- PROBLEM DESCRIPTION: Which lines of the entries below run from the one holding "last = len(path) - 1" to the one holding "a = math.radians(degrees)", inclusive? Set down exactly those lines and no others.

[Collection entries]
--- START ---

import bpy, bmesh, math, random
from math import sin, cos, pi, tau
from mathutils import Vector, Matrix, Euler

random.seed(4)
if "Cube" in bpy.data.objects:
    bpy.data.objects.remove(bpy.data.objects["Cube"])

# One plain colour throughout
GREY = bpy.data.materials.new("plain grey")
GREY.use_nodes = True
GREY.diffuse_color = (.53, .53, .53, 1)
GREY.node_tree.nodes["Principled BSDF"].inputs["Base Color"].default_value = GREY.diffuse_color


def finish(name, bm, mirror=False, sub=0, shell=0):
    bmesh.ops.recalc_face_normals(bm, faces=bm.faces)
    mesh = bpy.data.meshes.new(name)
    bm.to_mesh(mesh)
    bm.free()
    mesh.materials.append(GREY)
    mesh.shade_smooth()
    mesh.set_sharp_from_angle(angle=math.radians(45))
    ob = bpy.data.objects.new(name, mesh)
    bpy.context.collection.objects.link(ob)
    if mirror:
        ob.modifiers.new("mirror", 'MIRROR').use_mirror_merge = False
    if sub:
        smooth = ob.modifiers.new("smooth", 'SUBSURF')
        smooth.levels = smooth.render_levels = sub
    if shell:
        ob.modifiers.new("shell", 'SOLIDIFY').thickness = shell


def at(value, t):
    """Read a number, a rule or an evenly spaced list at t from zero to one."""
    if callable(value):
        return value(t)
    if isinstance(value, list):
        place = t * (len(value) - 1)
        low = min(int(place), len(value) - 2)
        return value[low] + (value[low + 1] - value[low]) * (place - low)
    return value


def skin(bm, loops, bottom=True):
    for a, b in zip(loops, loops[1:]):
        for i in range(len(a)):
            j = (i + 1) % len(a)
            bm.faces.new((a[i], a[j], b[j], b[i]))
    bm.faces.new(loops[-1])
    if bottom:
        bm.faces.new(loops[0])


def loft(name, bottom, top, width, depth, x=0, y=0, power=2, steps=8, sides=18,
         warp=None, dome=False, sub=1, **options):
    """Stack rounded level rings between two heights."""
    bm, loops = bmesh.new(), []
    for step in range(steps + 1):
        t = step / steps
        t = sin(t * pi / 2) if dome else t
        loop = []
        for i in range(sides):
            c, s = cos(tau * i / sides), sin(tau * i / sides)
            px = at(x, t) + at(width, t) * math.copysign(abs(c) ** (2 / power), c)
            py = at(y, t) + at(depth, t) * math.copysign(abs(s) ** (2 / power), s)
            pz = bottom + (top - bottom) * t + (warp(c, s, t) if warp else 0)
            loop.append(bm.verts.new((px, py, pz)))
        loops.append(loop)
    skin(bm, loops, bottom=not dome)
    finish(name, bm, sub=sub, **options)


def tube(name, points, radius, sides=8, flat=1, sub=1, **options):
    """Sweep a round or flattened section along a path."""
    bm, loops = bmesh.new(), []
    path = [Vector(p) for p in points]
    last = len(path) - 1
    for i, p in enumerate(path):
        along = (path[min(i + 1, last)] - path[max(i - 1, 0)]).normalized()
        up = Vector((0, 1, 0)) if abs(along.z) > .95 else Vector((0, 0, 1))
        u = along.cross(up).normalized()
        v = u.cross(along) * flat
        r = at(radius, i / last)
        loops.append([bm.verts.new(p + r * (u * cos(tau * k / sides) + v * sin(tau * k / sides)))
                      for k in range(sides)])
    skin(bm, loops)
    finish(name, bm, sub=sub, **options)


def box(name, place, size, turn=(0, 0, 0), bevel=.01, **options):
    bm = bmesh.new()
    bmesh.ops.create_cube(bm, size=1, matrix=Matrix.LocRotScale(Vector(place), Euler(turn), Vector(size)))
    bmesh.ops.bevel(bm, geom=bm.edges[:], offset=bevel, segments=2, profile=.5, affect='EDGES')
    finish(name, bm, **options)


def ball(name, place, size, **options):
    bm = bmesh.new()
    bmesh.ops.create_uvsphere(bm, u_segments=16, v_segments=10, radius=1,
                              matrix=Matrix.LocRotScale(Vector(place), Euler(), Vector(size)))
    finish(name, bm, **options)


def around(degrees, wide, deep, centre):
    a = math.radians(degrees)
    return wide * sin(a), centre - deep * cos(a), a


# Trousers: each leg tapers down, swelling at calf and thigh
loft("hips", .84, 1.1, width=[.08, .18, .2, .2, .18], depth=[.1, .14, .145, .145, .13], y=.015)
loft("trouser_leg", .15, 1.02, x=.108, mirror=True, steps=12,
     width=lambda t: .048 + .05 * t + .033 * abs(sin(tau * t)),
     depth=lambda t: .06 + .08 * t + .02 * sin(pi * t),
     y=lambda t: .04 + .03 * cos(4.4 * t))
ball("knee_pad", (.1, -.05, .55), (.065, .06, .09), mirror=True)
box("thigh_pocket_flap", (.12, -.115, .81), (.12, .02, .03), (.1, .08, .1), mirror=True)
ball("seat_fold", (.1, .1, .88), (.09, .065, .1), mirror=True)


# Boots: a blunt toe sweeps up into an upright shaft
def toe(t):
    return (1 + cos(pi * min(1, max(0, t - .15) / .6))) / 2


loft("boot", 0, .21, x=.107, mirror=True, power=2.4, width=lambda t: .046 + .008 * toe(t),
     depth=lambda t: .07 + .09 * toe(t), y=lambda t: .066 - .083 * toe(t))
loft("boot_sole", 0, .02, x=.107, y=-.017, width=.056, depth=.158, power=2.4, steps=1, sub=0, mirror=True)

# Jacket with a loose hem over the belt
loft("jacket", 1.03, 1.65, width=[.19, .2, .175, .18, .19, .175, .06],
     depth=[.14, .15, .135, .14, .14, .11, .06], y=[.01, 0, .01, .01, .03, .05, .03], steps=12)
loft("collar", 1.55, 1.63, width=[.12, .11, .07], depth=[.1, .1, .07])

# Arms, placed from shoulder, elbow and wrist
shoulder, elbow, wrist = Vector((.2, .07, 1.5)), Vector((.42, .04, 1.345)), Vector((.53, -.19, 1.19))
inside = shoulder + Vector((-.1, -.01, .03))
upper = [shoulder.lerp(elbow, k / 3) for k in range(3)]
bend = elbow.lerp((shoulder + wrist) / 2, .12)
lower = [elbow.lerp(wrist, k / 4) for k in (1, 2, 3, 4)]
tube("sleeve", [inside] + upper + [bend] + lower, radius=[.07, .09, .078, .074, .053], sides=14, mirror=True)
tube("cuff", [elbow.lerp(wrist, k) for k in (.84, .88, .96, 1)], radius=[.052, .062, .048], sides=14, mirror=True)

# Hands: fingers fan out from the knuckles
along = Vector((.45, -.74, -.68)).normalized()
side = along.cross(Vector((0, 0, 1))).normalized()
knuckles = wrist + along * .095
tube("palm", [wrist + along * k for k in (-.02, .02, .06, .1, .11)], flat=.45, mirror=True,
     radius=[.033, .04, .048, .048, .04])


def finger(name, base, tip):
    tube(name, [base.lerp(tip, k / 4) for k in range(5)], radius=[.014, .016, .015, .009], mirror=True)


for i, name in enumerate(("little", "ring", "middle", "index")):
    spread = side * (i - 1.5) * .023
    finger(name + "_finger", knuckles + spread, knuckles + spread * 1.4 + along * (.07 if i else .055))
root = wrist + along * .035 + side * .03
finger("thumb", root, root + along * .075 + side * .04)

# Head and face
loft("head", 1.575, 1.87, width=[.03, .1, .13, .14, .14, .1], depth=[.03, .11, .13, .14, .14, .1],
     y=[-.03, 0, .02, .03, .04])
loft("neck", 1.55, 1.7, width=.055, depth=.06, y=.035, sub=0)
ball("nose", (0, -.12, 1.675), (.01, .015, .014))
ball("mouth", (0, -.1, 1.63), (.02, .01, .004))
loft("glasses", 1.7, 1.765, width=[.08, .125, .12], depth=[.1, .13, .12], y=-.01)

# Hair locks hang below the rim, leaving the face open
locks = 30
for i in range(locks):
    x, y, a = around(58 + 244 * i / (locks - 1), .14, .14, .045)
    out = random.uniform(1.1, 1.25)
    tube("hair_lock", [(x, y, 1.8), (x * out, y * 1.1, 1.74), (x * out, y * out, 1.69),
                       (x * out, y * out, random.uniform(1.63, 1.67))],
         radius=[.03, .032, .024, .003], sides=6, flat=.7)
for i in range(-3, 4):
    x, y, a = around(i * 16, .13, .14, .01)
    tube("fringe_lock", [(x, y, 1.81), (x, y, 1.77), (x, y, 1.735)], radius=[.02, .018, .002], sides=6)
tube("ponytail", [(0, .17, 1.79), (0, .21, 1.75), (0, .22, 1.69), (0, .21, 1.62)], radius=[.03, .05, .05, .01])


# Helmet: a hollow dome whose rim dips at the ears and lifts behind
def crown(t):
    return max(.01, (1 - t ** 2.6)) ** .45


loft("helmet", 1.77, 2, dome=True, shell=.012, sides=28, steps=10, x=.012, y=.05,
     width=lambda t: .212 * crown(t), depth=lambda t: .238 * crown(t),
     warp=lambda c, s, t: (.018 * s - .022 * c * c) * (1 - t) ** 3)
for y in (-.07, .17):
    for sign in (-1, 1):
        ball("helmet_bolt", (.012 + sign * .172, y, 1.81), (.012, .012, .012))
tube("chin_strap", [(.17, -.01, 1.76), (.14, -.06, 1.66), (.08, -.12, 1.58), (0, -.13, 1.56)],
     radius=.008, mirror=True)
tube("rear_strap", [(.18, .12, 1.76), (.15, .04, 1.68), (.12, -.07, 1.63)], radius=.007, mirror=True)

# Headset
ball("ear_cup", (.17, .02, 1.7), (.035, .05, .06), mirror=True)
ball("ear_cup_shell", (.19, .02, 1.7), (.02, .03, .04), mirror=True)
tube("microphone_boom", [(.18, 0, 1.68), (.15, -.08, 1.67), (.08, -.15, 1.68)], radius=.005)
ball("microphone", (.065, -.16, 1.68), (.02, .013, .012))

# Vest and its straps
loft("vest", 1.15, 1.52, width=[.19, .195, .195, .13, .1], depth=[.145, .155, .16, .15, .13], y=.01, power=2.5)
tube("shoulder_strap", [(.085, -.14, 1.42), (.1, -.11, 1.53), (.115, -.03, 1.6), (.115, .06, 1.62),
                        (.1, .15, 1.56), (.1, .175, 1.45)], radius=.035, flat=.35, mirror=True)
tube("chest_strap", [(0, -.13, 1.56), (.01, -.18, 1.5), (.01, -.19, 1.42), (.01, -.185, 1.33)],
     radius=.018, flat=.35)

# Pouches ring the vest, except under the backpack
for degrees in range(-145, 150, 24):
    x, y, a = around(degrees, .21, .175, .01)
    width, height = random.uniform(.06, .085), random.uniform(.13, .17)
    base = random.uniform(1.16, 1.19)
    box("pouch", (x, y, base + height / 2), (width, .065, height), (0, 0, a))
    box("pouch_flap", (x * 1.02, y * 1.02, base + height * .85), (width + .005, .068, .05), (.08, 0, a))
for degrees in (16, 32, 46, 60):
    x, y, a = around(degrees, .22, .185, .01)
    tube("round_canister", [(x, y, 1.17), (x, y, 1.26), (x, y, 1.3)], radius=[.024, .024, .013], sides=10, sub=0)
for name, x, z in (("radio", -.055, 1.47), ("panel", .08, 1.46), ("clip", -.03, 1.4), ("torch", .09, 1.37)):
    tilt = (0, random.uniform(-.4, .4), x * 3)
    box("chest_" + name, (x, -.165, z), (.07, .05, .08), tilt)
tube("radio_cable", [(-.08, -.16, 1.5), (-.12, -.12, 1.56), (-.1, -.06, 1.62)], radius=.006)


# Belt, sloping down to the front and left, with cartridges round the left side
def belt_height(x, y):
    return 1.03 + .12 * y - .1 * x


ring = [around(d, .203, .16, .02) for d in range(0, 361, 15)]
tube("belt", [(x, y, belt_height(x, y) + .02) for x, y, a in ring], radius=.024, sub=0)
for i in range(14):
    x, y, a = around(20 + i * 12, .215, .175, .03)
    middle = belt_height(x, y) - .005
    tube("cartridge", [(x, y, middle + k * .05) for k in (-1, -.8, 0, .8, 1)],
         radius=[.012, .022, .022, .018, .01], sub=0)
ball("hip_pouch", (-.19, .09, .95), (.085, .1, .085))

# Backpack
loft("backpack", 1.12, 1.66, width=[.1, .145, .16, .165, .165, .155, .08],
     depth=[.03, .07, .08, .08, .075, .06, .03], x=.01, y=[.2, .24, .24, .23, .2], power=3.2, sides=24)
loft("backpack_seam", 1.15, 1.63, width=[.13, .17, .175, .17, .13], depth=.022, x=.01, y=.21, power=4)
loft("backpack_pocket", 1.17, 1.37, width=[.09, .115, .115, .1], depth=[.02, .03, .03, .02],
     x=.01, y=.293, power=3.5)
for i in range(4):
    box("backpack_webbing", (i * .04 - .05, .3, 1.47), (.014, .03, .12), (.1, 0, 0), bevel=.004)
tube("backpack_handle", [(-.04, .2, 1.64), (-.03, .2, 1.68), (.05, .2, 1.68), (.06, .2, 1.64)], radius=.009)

--- END ---

- TASK ANSWER:
    last = len(path) - 1
    for i, p in enumerate(path):
        along = (path[min(i + 1, last)] - path[max(i - 1, 0)]).normalized()
        up = Vector((0, 1, 0)) if abs(along.z) > .95 else Vector((0, 0, 1))
        u = along.cross(up).normalized()
        v = u.cross(along) * flat
        r = at(radius, i / last)
        loops.append([bm.verts.new(p + r * (u * cos(tau * k / sides) + v * sin(tau * k / sides)))
                      for k in range(sides)])
    skin(bm, loops)
    finish(name, bm, sub=sub, **options)


def box(name, place, size, turn=(0, 0, 0), bevel=.01, **options):
    bm = bmesh.new()
    bmesh.ops.create_cube(bm, size=1, matrix=Matrix.LocRotScale(Vector(place), Euler(turn), Vector(size)))
    bmesh.ops.bevel(bm, geom=bm.edges[:], offset=bevel, segments=2, profile=.5, affect='EDGES')
    finish(name, bm, **options)


def ball(name, place, size, **options):
    bm = bmesh.new()
    bmesh.ops.create_uvsphere(bm, u_segments=16, v_segments=10, radius=1,
                              matrix=Matrix.LocRotScale(Vector(place), Euler(), Vector(size)))
    finish(name, bm, **options)


def around(degrees, wide, deep, centre):
    a = math.radians(degrees)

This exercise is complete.